Sound of the tenor toms (quads) stitched a rhythm in my head that I rather like. I'm glad my Girl switched from bass drum to this gorgeous instrument.
She is off again in a few minutes to go to a special lunch with friends. In eight days, her dear friend leaves for Basic Training, and everyone who loves the friend is cramming in as much time with her as possible. It's exhausting but right.
I am struggling to let myself write without judging what I'm writing while I write it. I'll get over this bad habit by July 23.
I've got 14 pages of poetry gathered so far for the residency workshops (10 to 15 pages required). I'm going to remove and replace, revise a bit, second guess myself, divide the manuscript in two for the two separate weeks with two different poetry teachers.
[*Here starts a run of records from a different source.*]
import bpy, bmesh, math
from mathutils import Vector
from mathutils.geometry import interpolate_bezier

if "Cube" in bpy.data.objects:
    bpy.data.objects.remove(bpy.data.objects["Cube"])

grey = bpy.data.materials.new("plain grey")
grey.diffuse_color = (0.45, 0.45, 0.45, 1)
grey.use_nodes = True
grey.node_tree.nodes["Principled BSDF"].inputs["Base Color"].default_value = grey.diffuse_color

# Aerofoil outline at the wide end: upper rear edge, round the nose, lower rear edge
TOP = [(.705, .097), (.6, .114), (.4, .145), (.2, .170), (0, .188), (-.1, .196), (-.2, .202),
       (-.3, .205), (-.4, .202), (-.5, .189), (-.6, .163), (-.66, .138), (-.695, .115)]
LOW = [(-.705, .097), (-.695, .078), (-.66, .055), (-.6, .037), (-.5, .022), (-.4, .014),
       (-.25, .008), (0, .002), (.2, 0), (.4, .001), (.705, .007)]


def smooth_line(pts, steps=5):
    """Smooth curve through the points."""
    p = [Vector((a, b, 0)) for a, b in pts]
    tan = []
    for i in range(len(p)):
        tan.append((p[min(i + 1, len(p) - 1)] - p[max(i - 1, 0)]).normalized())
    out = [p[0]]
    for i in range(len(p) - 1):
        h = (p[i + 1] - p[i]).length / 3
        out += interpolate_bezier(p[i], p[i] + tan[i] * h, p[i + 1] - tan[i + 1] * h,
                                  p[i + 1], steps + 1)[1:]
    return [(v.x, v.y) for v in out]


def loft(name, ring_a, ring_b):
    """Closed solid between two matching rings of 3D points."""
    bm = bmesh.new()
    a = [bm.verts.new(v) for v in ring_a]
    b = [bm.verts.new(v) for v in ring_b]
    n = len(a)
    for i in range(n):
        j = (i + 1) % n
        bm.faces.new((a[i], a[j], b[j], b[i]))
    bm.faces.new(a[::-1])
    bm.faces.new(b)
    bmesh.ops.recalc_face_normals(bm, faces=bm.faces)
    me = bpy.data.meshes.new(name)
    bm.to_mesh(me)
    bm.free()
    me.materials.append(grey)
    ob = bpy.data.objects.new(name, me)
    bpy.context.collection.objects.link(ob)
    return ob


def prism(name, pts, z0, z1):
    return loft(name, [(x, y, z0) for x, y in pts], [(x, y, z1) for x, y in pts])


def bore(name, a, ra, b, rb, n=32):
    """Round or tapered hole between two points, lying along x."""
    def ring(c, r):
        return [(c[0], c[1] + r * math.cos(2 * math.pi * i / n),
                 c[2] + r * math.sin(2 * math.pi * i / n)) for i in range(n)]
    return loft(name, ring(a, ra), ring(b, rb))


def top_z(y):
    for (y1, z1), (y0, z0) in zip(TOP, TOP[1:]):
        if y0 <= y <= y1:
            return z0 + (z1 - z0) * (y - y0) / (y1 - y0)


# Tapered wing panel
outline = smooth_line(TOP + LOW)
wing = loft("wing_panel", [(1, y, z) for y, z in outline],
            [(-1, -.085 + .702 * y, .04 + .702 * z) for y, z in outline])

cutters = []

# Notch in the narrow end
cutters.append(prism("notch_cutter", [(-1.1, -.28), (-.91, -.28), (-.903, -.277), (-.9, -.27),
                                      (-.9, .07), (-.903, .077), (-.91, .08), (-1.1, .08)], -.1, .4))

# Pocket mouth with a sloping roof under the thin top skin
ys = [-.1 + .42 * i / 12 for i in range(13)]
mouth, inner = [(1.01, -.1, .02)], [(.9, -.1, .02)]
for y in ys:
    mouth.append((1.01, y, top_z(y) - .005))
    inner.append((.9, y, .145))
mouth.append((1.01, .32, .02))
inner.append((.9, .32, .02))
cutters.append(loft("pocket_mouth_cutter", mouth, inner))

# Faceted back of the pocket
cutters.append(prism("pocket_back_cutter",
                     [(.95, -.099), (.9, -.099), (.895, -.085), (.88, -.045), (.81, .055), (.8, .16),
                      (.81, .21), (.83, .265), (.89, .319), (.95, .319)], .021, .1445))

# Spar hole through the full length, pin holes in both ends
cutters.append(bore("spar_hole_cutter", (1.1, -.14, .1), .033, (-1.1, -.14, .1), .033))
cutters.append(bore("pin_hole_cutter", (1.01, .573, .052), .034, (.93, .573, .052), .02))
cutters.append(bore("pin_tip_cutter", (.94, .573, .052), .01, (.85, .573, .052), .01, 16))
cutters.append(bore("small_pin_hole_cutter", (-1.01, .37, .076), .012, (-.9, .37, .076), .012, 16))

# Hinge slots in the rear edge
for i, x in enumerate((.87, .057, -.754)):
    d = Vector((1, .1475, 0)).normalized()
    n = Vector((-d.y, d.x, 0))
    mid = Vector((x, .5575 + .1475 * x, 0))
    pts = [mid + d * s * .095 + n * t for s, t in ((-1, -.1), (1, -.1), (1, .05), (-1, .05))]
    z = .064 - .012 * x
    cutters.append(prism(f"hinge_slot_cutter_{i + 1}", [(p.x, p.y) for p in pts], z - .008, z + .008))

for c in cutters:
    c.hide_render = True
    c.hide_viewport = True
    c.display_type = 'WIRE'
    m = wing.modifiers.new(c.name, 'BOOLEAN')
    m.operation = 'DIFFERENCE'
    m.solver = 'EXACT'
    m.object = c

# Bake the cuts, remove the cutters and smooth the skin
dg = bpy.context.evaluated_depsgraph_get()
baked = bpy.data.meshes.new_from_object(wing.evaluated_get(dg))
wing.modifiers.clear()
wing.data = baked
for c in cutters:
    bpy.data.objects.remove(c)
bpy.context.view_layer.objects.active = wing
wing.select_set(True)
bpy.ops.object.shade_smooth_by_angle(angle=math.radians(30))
When I think about the actual, real life process, the sitting in a room with six other poets focusing only on poetry, understanding that poetry is breath and blood and laughter, I smile hugely, can't help it. I'm so dreadfully excited that even the nightmares I've been having about money and my not-quite-husband giving me bad financial advice, dreams in which I forget not only my iPod when I leave for the two-week residency, but all of my clothes, waking fears that my work is too personal, not academic enough, not well enough crafted, none of these things can tamp me down.
I'm a fucking trick birthday candle, people, the kind you can't blow out.
I've discovered a small mound of poems that I never revised, never submitted. I'm disappointed that I didn't give them the attention they deserved. One in particular that I used to despise I realize I only despised because of its title.
It's a good poem worth salvaging (especially since it mentions Thomas Merton).
My focus is split in too many parts lately, and I'm desperate for three solid days of me + poetry time, but my current life is what it needs to be, and I love it.
On Twitter, a young man advised me to take up yoga to help with focus. I didn't laugh at him because he's sweet. But yoga doesn't help with the fatal condition of raising a teenager who now strides into my study, sighs, says, "Excited for today."
Good place to end this